It does involve mint, but I really liked this recipe and the mint is a fresh mint in combination with a number of other flavors, not a sweet mint jelly sort of thing at all (although I apologize if it has ingredients beyond the scope of your not very good grocery stores...).
My default with lamb is salt, pepper, dijon mustard, fresh garlic, lemon zest, a drop or honey to help with caramelization, and whatever fresh herb catches my eye (thyme, rosemary, oregano, marjoram, plain old parsley and yes, fresh mint.- they're are all great alone or in combination). You might not even want a sauce, but should you opt for one, a simple pan sauce that uses red wine for deglazing, shallots or leeks, garlic and a little demiglace/concentrated stock is fantastic.
For dessert, how about a billowy chocolate mousse, or a smooth vanilla panna cotta- either one with macerated, ripe berries.....
Or, if you have access to phyllo dough, these desserts (chocolate napoleons, and "fetuccine" ice cream sandwiches from Gale Gand on Baking with Julia) have been stuck in my brain as desserts to make the next time I need to pull out all the stops.... though my preference might be to keep the layering on both desserts minimal, to avoid sweets overload at the end of the meal:
To see them made: http://video.pbs.org/video/1174139138/
Ice cream sandwich recipe: http://www.foodnetwork.com/recipes/ga...
Chocolate Napoleon Recipe: http://www.foodnetwork.com/recipes/ga...
I am a major sucker for Julia Child's garlic mashed potatoes. It's a classic, and goes great with lamb. For the lamb chops I would just make a little sauce from the pan juices, shallots, a bit of wine, some fresh rosemary, and a dollop of butter -- something simple like that. Vegetables? Green beans are in season where I live, and I always go for whatever's the freshest.
I like fruit desserts and would personally choose a lighter dessert in the summer, rather than chocolate, even though I adore chocolate. I would think a nice fresh raspberry tart or something of that ilk would be lovely.
I hope you and your wife have a wonderful dinner and anniversary.
Our standard accompaniments are rice/vermicelli pilaf and broiled tomatoes.
2 Tbs butter, or 1 ea of butter and olive oil
1 cup broken up vermicelli
1 cup uncooked rice
1 tsp salt
2 cups chicken broth
Melt butter in a heavy 2-qt. saucepan over med-high heat. When it foams, stir in vermicelli, add a dash or two of cayenne, and keep stirring until it turns golden brown.

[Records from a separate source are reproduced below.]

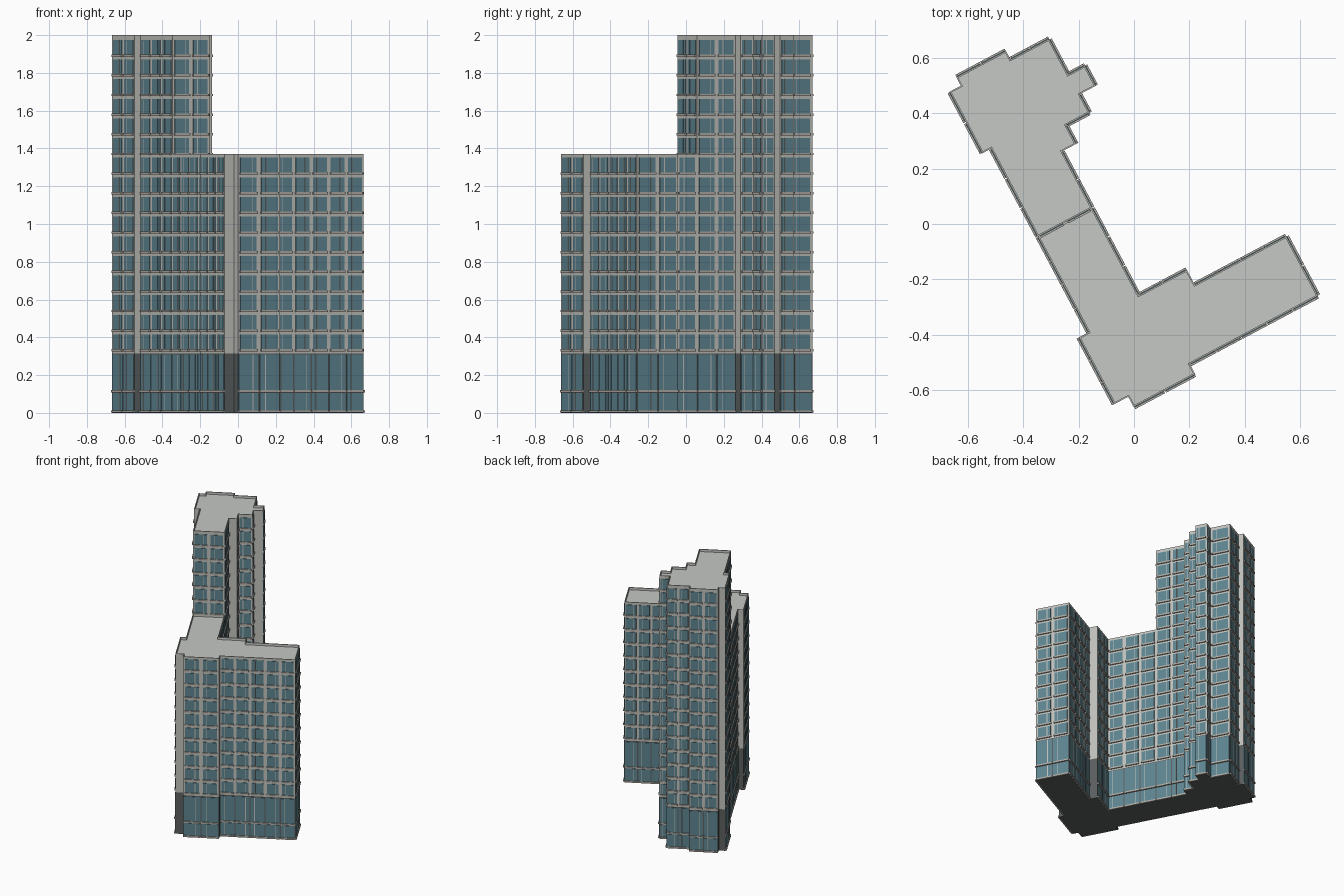
import bpy, bmesh, math
from mathutils import Matrix, Vector

if "Cube" in bpy.data.objects:
    bpy.data.objects.remove(bpy.data.objects["Cube"])

ANGLE = math.atan2(0.469, 0.883)   # the block is turned on its site
ROT = Matrix.Rotation(ANGLE, 4, 'Z')
PODIUM = 0.315                     # top of the dark base
FLOOR = 0.104                      # storey height
BAY = 0.105                        # typical window bay


def material(name, rgb):
    m = bpy.data.materials.new(name)
    m.diffuse_color = (*rgb, 1)
    m.use_nodes = True
    m.node_tree.nodes["Principled BSDF"].inputs["Base Color"].default_value = m.diffuse_color
    return m


WALL = material("light_grey_wall", (0.53, 0.53, 0.50))
ROOF = material("pale_grey_roof", (0.56, 0.58, 0.55))
BASE = material("dark_grey_base", (0.105, 0.115, 0.115))
GLASS = material("teal_glass", (0.11, 0.23, 0.28))
SILL = material("warm_grey_sill", (0.44, 0.42, 0.38))


def finish(bm, name, mats):
    bmesh.ops.recalc_face_normals(bm, faces=bm.faces)
    bm.transform(ROT)
    me = bpy.data.meshes.new(name)
    bm.to_mesh(me)
    bm.free()
    for m in mats:
        me.materials.append(m)
    ob = bpy.data.objects.new(name, me)
    bpy.context.collection.objects.link(ob)


# clockwise outlines, in the building's own axes
SPLIT = 0.122
tower = [(-0.328, SPLIT), (-0.328, 0.482), (-0.364, 0.482), (-0.364, 0.734),
         (-0.318, 0.734), (-0.318, 0.769), (-0.115, 0.769), (-0.115, 0.734),
         (0.043, 0.734), (0.043, 0.588), (0.112, 0.588), (0.112, 0.505),
         (0.047, 0.505), (0.047, 0.430), (-0.049, 0.430), (-0.049, 0.353),
         (-0.106, 0.353), (-0.106, SPLIT)]
wing = [(-0.106, SPLIT), (-0.106, -0.235), (0.091, -0.235), (0.091, -0.296),
        (0.465, -0.296), (0.465, -0.541), (-0.059, -0.541), (-0.059, -0.583),
        (-0.311, -0.583), (-0.311, -0.541), (-0.368, -0.541), (-0.368, -0.268),
        (-0.328, -0.268), (-0.328, SPLIT)]


def shell(name, outline, height):
    """Dark base, light upper walls, and a roof sunk behind a low parapet."""
    bm = bmesh.new()
    levels = [[bm.verts.new((x, y, z)) for x, y in outline]
              for z in (0, PODIUM, height)]
    n = len(outline)
    for k in range(2):
        for i in range(n):
            j = (i + 1) % n
            f = bm.faces.new((levels[k][i], levels[k][j],
                              levels[k + 1][j], levels[k + 1][i]))
            f.material_index = 1 - k
    bm.faces.new(levels[0]).material_index = 1
    top = bm.faces.new(levels[2])
    bmesh.ops.recalc_face_normals(bm, faces=bm.faces)
    bmesh.ops.inset_region(bm, faces=[top], thickness=0.008)
    top.material_index = 2
    low = bmesh.ops.extrude_face_region(bm, geom=[top])
    for v in [g for g in low["geom"] if isinstance(g, bmesh.types.BMVert)]:
        v.co.z -= 0.018
    if top.is_valid:
        bm.faces.remove(top)
    finish(bm, name, [WALL, BASE, ROOF])


def box(bm, a, d, nrm, s0, s1, z0, z1, depth):
    """Box on a wall: s along the wall, z up, depth outward."""
    vs = []
    for off in (-0.002, depth):
        for s, z in ((s0, z0), (s1, z0), (s1, z1), (s0, z1)):
            p = a + d * s + nrm * off
            vs.append(bm.verts.new((p.x, p.y, z)))
    for q in ((4, 5, 6, 7), (0, 1, 5, 4), (1, 2, 6, 5), (2, 3, 7, 6), (3, 0, 4, 7),
              (3, 2, 1, 0)):
        bm.faces.new([vs[i] for i in q])


def facade(name, outline, top, seam_base):
    glass, bars, sills = bmesh.new(), bmesh.new(), bmesh.new()
    n = len(outline)
    for i in range(n):
        a, b = Vector(outline[i]), Vector(outline[(i + 1) % n])
        d = b - a
        length = d.length
        d.normalize()
        nrm = Vector((-d.y, d.x))
        on_seam = abs(a.y - SPLIT) < 1e-4 and abs(b.y - SPLIT) < 1e-4
        if on_seam and seam_base is None:
            continue
        if length < 0.066:         # short returns stay blank
            continue
        bays = max(1, round(length / BAY))
        w = length / bays
        # rows: two base storeys, then the regular floors
        rows = [(0.012, 0.105, 0.04), (0.12, 0.308, 0.04)]
        for k in range(round((top - PODIUM) / FLOOR - 0.1)):
            z = PODIUM + k * FLOOR
            rows.append((z + 0.021, z + 0.100, 0.11))
        for z0, z1, margin in rows:
            if on_seam and z0 < seam_base:
                continue
            for k in range(bays):
                s0, s1 = (k + margin) * w, (k + 1 - margin) * w
                box(glass, a, d, nrm, s0, s1, z0, z1, 0.003)
                m = s0 + (s1 - s0) * (0.28 if k % 2 else 0.72)
                box(bars, a, d, nrm, m - 0.002, m + 0.002, z0, z1, 0.005)
                box(sills, a, d, nrm, s0 - 0.003, s1 + 0.003,
                    z0 - 0.011, z0 + 0.001, 0.009)
    finish(glass, name + "_windows", [GLASS])
    finish(bars, name + "_mullions", [WALL])
    finish(sills, name + "_sills", [SILL])


# tall tower and lower wing
shell("tower_walls", tower, 2.0)
shell("wing_walls", wing, 1.37)
facade("tower", tower, 2.0, 1.37)
facade("wing", wing, 1.37, None)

Stir in rice, add salt, keep stirring until the grains turn chalky white. Dump in chicken broth ALL AT ONCE (this cools the mixture enough so it'll fizzle like crazy but it won't boil over). When it comes to a good boil, turn the flame to very low and cover tightly. Simmer gently for 20 minutes, or until rice is cooked and all liquid is absorbed. Taste for seasoning, fluff with fork and serve. This reheats better than plain rice does.

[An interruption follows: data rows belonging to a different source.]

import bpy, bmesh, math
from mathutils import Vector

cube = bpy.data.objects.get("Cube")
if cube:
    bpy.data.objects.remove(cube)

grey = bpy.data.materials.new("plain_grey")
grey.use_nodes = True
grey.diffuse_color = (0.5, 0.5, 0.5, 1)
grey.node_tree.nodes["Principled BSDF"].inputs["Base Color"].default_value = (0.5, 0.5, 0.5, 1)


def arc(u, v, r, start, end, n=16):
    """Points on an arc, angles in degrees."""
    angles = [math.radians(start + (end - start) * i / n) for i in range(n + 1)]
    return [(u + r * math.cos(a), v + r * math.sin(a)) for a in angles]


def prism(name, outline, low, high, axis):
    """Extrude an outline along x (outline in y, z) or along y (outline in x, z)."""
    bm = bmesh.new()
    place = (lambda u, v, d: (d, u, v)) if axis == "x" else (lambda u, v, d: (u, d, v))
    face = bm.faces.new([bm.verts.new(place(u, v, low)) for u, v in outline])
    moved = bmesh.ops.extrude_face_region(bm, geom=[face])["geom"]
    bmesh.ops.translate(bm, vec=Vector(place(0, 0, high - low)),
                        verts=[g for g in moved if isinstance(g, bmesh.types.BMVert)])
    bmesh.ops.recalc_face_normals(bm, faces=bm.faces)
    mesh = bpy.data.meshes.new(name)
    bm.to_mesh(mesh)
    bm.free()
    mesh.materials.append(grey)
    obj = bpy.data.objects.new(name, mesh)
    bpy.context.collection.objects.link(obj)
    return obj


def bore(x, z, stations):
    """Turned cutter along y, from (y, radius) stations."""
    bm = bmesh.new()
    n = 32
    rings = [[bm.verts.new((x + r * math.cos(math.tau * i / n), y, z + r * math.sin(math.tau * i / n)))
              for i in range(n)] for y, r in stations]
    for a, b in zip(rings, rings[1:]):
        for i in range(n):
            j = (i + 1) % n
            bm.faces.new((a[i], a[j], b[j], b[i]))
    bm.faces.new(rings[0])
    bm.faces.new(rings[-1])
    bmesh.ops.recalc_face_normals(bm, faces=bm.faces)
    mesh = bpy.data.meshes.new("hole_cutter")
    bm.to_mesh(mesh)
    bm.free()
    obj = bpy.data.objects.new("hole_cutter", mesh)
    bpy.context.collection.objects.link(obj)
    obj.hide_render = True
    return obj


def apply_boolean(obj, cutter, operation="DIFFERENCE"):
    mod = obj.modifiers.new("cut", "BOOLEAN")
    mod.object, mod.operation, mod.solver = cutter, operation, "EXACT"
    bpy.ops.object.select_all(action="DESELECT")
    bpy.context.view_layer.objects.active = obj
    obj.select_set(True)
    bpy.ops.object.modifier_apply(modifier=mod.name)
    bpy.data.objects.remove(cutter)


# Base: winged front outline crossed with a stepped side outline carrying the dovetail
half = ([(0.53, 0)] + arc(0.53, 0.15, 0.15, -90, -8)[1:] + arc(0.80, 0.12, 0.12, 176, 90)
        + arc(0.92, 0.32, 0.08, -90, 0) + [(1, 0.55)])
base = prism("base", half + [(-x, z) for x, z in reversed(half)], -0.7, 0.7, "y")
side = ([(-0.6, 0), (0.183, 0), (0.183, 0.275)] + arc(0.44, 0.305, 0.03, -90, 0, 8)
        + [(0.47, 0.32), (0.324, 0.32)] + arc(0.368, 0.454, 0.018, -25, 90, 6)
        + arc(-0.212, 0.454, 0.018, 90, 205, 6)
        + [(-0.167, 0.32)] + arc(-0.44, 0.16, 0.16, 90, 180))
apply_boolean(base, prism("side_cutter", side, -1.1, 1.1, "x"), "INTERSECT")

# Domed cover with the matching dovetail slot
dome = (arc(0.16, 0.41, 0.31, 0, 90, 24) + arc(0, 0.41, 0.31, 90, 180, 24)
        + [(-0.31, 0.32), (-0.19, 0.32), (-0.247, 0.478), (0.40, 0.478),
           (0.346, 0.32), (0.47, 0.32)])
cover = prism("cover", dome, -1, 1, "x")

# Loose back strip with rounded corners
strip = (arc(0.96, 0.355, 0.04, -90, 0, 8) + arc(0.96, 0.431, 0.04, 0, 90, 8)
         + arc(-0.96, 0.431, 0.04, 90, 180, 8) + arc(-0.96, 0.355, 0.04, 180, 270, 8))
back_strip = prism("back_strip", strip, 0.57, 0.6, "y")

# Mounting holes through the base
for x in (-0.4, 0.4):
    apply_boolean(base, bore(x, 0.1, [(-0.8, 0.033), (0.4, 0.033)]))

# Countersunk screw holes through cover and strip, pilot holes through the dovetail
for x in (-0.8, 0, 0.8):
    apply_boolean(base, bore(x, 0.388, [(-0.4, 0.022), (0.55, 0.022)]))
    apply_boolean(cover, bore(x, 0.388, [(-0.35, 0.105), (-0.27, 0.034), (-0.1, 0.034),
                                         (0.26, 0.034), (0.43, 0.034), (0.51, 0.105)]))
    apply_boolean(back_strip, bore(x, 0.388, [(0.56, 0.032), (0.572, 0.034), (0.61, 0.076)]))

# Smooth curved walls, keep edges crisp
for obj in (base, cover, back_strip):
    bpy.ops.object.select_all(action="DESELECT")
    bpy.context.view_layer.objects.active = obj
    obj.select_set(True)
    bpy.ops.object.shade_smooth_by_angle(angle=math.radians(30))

I nice ripe tomato per person
dried herb(s) of choice*
Slice top off each tomato. If bottom is too pointy to let it sit up, trim that too. If tomato is firm, stab around the cut top with a sharp fork to make the surface porous. Sprinkle on salt and pepper; with a garlic press squeeze on about a clove atop each tomato, or mince it and spread on. Drizzle on olive oil and sprinkle on herbs. Set under broiler (or in toaster oven) for about 20 minutes, or until just about to collapse.
*Our preference is Herbes de Provence.